Saved entries:
[Start of section]

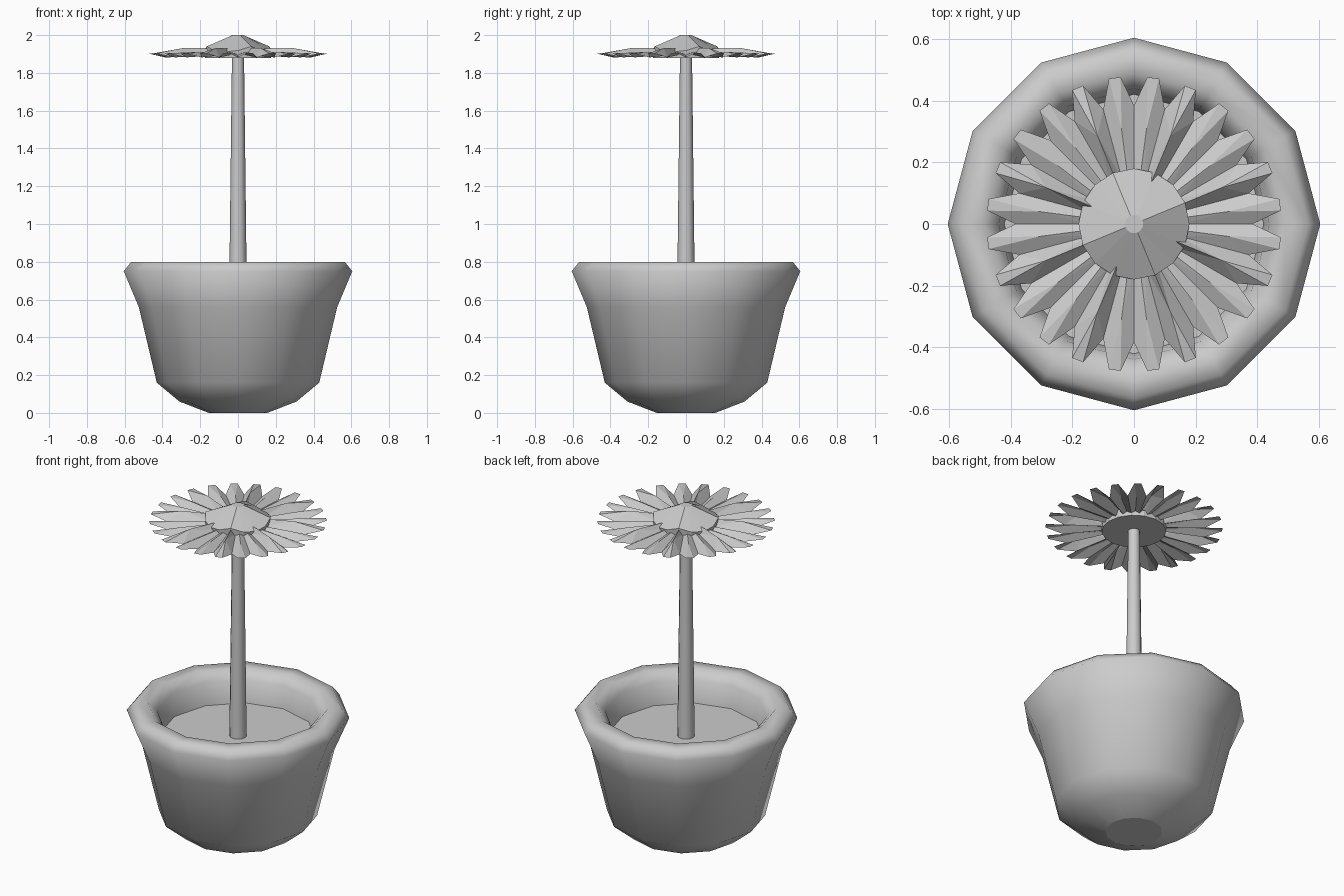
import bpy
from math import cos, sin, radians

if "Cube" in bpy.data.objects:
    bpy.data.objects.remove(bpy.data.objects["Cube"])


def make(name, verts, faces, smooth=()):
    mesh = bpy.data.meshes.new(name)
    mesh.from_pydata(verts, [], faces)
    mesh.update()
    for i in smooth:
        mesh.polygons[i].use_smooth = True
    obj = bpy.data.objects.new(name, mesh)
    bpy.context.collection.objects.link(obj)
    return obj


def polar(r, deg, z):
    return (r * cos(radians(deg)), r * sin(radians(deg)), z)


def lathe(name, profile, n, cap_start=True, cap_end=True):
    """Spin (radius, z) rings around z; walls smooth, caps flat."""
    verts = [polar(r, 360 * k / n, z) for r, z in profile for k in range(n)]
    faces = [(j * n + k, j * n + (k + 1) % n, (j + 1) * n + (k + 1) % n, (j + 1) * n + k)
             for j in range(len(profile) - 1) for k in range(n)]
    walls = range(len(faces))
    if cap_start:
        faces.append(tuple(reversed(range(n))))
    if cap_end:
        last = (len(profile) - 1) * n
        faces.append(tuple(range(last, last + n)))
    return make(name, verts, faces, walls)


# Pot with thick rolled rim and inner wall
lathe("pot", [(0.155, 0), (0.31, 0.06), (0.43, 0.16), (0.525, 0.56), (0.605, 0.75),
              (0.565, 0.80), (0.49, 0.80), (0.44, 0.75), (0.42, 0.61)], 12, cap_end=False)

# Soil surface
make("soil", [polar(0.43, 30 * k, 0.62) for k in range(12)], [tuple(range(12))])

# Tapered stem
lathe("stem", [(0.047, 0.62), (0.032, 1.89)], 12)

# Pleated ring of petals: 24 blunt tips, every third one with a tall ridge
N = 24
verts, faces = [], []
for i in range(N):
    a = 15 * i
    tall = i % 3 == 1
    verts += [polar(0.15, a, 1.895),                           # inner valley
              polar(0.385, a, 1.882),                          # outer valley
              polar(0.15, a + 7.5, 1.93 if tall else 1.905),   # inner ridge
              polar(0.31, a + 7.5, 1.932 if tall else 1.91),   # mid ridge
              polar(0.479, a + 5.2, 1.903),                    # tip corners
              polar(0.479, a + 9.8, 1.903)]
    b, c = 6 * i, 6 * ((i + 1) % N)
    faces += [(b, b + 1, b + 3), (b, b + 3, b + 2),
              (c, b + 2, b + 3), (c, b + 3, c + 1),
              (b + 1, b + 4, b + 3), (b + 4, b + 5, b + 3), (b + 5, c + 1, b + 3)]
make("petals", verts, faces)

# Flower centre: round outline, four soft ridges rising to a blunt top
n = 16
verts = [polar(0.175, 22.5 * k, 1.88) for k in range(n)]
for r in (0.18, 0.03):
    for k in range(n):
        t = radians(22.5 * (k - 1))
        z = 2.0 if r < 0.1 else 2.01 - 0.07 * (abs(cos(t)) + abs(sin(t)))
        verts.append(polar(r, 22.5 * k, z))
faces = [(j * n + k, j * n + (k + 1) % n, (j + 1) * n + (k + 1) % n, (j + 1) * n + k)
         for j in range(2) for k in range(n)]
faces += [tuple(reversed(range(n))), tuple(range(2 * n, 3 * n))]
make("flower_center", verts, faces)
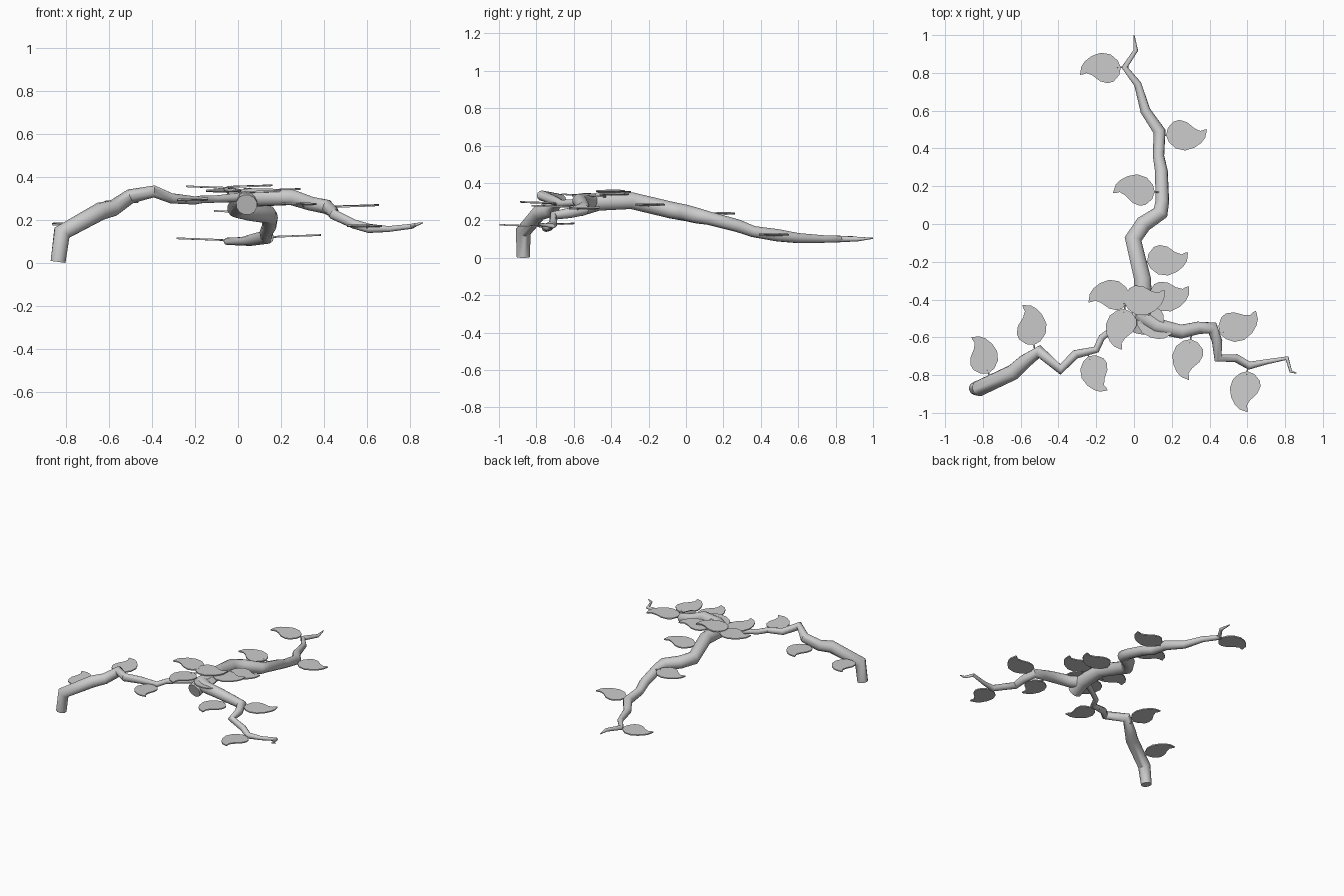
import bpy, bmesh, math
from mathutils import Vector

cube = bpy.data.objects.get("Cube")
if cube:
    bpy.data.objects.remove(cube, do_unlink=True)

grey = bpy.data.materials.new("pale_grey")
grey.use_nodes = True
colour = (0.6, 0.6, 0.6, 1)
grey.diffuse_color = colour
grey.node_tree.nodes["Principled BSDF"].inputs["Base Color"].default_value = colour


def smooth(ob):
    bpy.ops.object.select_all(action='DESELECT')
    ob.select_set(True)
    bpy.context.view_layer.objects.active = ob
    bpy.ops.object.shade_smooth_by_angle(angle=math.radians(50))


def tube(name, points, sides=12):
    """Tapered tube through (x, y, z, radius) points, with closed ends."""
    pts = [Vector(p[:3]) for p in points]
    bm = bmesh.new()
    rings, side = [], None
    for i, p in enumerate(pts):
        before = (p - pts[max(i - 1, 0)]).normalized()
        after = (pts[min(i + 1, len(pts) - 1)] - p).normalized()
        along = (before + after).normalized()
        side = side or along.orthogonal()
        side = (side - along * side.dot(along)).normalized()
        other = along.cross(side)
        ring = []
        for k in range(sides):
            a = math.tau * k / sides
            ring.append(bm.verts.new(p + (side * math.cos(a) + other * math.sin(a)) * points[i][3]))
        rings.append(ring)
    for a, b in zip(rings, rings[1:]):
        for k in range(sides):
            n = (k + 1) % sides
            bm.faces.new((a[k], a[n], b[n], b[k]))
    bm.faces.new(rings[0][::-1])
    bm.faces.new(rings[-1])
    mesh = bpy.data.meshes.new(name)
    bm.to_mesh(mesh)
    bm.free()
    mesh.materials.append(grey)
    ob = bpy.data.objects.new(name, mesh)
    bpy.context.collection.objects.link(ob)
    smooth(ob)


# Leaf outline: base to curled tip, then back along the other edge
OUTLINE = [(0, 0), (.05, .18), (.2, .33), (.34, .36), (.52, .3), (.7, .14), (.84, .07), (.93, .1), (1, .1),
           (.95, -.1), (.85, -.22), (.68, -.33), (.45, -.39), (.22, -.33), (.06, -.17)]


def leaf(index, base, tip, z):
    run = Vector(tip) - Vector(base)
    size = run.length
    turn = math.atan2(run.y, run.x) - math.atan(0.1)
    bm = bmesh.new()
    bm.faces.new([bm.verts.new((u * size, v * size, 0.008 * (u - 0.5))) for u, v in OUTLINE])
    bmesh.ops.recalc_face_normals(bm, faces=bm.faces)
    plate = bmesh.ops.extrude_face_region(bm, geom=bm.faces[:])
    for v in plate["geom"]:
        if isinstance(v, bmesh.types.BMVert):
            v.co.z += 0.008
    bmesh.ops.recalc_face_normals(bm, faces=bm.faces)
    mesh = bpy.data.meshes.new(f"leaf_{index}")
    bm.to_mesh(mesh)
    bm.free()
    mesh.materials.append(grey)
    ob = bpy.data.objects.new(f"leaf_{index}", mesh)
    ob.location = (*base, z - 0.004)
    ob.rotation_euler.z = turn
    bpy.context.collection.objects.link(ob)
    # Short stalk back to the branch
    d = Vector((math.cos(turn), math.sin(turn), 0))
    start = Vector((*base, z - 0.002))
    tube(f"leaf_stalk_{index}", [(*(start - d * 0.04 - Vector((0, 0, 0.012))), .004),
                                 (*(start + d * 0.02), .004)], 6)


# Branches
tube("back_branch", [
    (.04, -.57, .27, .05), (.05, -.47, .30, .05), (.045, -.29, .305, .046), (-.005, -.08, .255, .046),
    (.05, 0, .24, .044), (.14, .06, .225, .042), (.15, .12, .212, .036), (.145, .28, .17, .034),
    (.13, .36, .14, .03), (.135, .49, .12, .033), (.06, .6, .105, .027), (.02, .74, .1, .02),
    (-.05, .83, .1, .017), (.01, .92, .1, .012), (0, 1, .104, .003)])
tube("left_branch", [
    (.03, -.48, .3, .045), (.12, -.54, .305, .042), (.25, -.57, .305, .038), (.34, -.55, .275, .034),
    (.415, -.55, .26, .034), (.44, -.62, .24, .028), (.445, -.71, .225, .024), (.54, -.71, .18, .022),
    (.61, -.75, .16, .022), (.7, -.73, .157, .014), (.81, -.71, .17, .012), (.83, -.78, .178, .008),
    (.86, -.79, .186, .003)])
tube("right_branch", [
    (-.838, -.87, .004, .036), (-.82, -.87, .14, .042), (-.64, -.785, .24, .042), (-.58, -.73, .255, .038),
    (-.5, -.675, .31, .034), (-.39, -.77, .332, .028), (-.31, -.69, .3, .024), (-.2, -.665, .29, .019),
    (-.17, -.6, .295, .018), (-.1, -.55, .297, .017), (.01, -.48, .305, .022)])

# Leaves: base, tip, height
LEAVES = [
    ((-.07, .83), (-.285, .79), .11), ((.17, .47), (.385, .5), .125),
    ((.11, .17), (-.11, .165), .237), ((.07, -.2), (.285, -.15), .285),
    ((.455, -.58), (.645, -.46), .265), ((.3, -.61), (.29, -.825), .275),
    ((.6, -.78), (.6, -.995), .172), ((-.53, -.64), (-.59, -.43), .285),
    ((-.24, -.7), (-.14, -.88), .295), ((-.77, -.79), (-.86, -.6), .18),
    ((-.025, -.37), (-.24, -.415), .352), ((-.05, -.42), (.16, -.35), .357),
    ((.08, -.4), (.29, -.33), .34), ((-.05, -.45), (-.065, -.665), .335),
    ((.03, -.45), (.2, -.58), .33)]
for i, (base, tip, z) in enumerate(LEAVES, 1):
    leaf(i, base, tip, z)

[End of section]

After dropping the pictures, reproduce exactly the lines from the first line of the entries through the line containing "(0.032, 1.89)], 12)", both included.

[TASK SOLUTION]
import bpy
from math import cos, sin, radians

if "Cube" in bpy.data.objects:
    bpy.data.objects.remove(bpy.data.objects["Cube"])


def make(name, verts, faces, smooth=()):
    mesh = bpy.data.meshes.new(name)
    mesh.from_pydata(verts, [], faces)
    mesh.update()
    for i in smooth:
        mesh.polygons[i].use_smooth = True
    obj = bpy.data.objects.new(name, mesh)
    bpy.context.collection.objects.link(obj)
    return obj


def polar(r, deg, z):
    return (r * cos(radians(deg)), r * sin(radians(deg)), z)


def lathe(name, profile, n, cap_start=True, cap_end=True):
    """Spin (radius, z) rings around z; walls smooth, caps flat."""
    verts = [polar(r, 360 * k / n, z) for r, z in profile for k in range(n)]
    faces = [(j * n + k, j * n + (k + 1) % n, (j + 1) * n + (k + 1) % n, (j + 1) * n + k)
             for j in range(len(profile) - 1) for k in range(n)]
    walls = range(len(faces))
    if cap_start:
        faces.append(tuple(reversed(range(n))))
    if cap_end:
        last = (len(profile) - 1) * n
        faces.append(tuple(range(last, last + n)))
    return make(name, verts, faces, walls)


# Pot with thick rolled rim and inner wall
lathe("pot", [(0.155, 0), (0.31, 0.06), (0.43, 0.16), (0.525, 0.56), (0.605, 0.75),
              (0.565, 0.80), (0.49, 0.80), (0.44, 0.75), (0.42, 0.61)], 12, cap_end=False)

# Soil surface
make("soil", [polar(0.43, 30 * k, 0.62) for k in range(12)], [tuple(range(12))])

# Tapered stem
lathe("stem", [(0.047, 0.62), (0.032, 1.89)], 12)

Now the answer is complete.